Sexual harassment and other forms of sexual violence in public spaces, both in urban and rural settings, are an everyday occurrence for women and girls in every country around the world.
Women and girls experience and fear different forms of sexual violence in public spaces, from unwelcome sexual remarks and gestures, to rape and femicide. It happens on streets, in and around public transportation, schools, workplaces, public toilets, water and food distribution sites, and parks.
This reality reduces women’s and girls’ freedom of movement. It reduces their ability to participate in school, work, and public life.

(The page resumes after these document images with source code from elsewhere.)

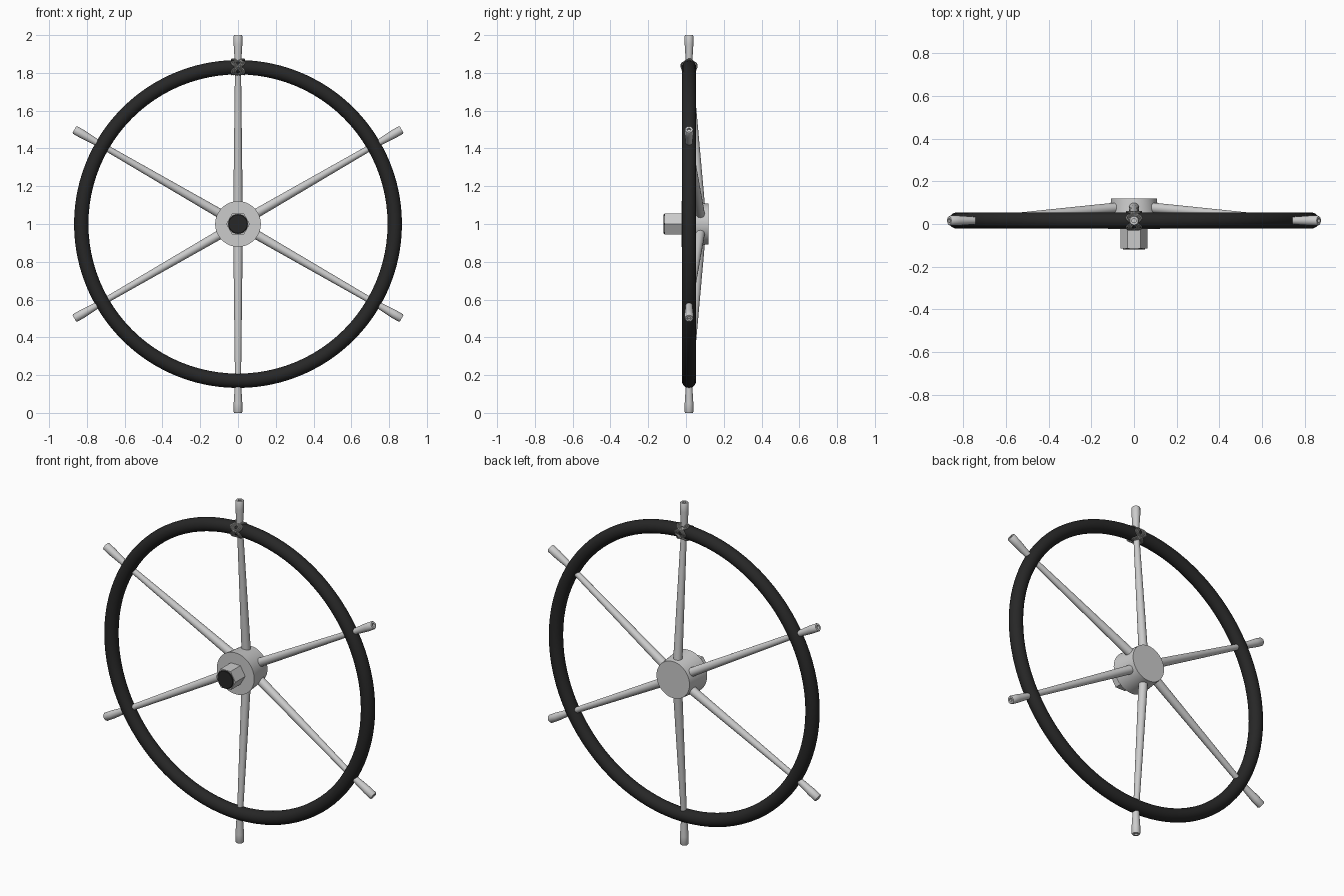
import bpy, bmesh
from math import sin, cos, pi, radians
from mathutils import Matrix, Vector

cube = bpy.data.objects.get("Cube")
if cube:
    bpy.data.objects.remove(cube, do_unlink=True)


def material(name, rgb, roughness):
    m = bpy.data.materials.new(name)
    m.use_nodes = True
    m.diffuse_color = (*rgb, 1)
    bsdf = m.node_tree.nodes["Principled BSDF"]
    bsdf.inputs["Base Color"].default_value = (*rgb, 1)
    bsdf.inputs["Roughness"].default_value = roughness
    return m


steel = material("pale steel", (0.6, 0.6, 0.6), 0.4)
black = material("black grip", (0.02, 0.02, 0.02), 0.6)
cord = material("grey cord", (0.3, 0.3, 0.29), 0.8)


def smooth(obj):
    bpy.ops.object.select_all(action='DESELECT')
    obj.select_set(True)
    bpy.context.view_layer.objects.active = obj
    bpy.ops.object.shade_smooth_by_angle(angle=radians(35))


def lathe(name, profile, start, direction, mat, sides=24):
    """Turn (radius, height) points round an axis; both ends get closed."""
    bm = bmesh.new()
    rings = [[bm.verts.new((r * cos(2 * pi * i / sides), r * sin(2 * pi * i / sides), h))
              for i in range(sides)] for r, h in profile]
    for a, b in zip(rings, rings[1:]):
        for i in range(sides):
            j = (i + 1) % sides
            bm.faces.new((a[i], a[j], b[j], b[i]))
    bm.faces.new(rings[0])
    bm.faces.new(rings[-1])
    bmesh.ops.recalc_face_normals(bm, faces=bm.faces)
    turn = Vector(direction).to_track_quat('Z', 'X').to_matrix().to_4x4()
    bm.transform(Matrix.Translation(start) @ turn)
    mesh = bpy.data.meshes.new(name)
    bm.to_mesh(mesh)
    bm.free()
    mesh.materials.append(mat)
    obj = bpy.data.objects.new(name, mesh)
    bpy.context.collection.objects.link(obj)
    smooth(obj)
    return obj


RIM_R, RIM_Y, TUBE = 0.83, 0.016, 0.038
CENTRE = Vector((0, 0, 1))

# Rim
bpy.ops.mesh.primitive_torus_add(major_segments=96, minor_segments=20,
                                 major_radius=RIM_R, minor_radius=TUBE,
                                 location=(0, RIM_Y, 1), rotation=(pi / 2, 0, 0))
rim = bpy.context.object
rim.name = "rim"
rim.data.materials.append(black)
smooth(rim)

# Hub, hexagonal nut and shaft end, along the y axis
Y = (0, 1, 0)
lathe("hub", [(0.121, -0.023), (0.107, 0.12)], CENTRE, Y, steel, 48)
nut = lathe("hub_nut", [(0.063, -0.114), (0.063, -0.02)], (0, 0, 0), (0, 0, 1), steel, 6)
nut.rotation_euler.x = -pi / 2
nut.location = CENTRE
lathe("shaft_end", [(0.049, -0.12), (0.052, -0.117), (0.052, -0.1)], CENTRE, Y, black, 32)

# Six dished spokes, each with a flared hollow handle outside the rim
for k in range(6):
    a = radians(90 + 60 * k)
    out = Vector((cos(a), 0, sin(a)))
    inner = CENTRE + out * 0.08 + Vector((0, 0.077, 0))
    outer = CENTRE + out * RIM_R + Vector((0, RIM_Y + 0.003, 0))
    axis = outer - inner
    lathe(f"spoke_{k + 1}", [(0.025, 0), (0.016, axis.length)], inner, axis, steel)
    lathe(f"handle_{k + 1}",
          [(0.017, 0.82), (0.018, 0.87), (0.023, 0.95), (0.023, 0.995),
           (0.02, 1.0), (0.01, 1.0), (0.01, 0.985)],
          CENTRE + Vector((0, RIM_Y, 0)), out, steel)

# Braided knot round the top of the rim: one weave followed by parallel strands
curve = bpy.data.curves.new("king_spoke_knot", 'CURVE')
curve.dimensions = '3D'
curve.bevel_depth = 0.0045
curve.bevel_resolution = 1
STEPS, BIGHTS = 160, 5
for shift in (-0.01, 0, 0.01):
    spline = curve.splines.new('POLY')
    spline.points.add(STEPS - 1)
    spline.use_cyclic_u = True
    for i, p in enumerate(spline.points):
        u = 2 * pi * i / STEPS
        x = 0.024 * cos(BIGHTS * u) + shift
        r = 0.04 + 0.003 * sin(2 * BIGHTS * u)
        drop = RIM_R - (RIM_R ** 2 - x ** 2) ** 0.5
        p.co = (x, RIM_Y + r * cos(2 * u), 1 + RIM_R - drop + r * sin(2 * u), 1)
curve.materials.append(cord)
knot = bpy.data.objects.new("king_spoke_knot", curve)
bpy.context.collection.objects.link(knot)
bpy.ops.object.select_all(action='DESELECT')
knot.select_set(True)
bpy.context.view_layer.objects.active = knot
bpy.ops.object.convert(target='MESH')
smooth(bpy.context.object)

It limits their access to essential services and their enjoyment of cultural and recreational activities, and negatively impacts their health and well-being.
Although domestic and workplace violence is now widely recognized as a human rights violation, sexual harassment and other forms of violence against women and girls in public spaces are often neglected, with few laws or policies in place to prevent and address it.
For 10 years, UN Women’s global initiative, Safe Cities and Safe Public Spaces for Women and Girls, has worked with leading women’s organizations, local and national governments, UN agencies, and other partners to develop, implement, and evaluate comprehensive approaches to prevent and respond to sexual harassment against women and girls in public spaces in different settings.
Beginning in the cities of Quito (Ecuador), Cairo (Egypt), New Delhi (India), Port Moresby (Papua New Guinea), and Kigali (Rwanda), this multi-stakeholder global initiative has grown to include 50 cities and continues to achieve positive results with its partners.
In Port Moresby, Papua New Guinea, for example, the initiative has contributed to increased safety, hygiene, and comfort among women and girls working in markets and while travelling on public transport.
In Quito, Ecuador, a local regulation was adopted to include a specific provision against sexual harassment in public spaces, resulting in reduced sexual harassment on transportation in the city, and it also informed the national strategy on gender-based violence.
In Morocco, the Ministry of Housing developed “National guidelines on gender-responsive planning” to ensure that all women and girls living in cities can safely access and use urban public spaces.
In Maputo, Mozambique, youth advocates equipped with data and advocacy skills mobilized the Ministry of Education to improve women’s and girls’ safety, including holding awareness raising sessions on the prevention of sexual harassment.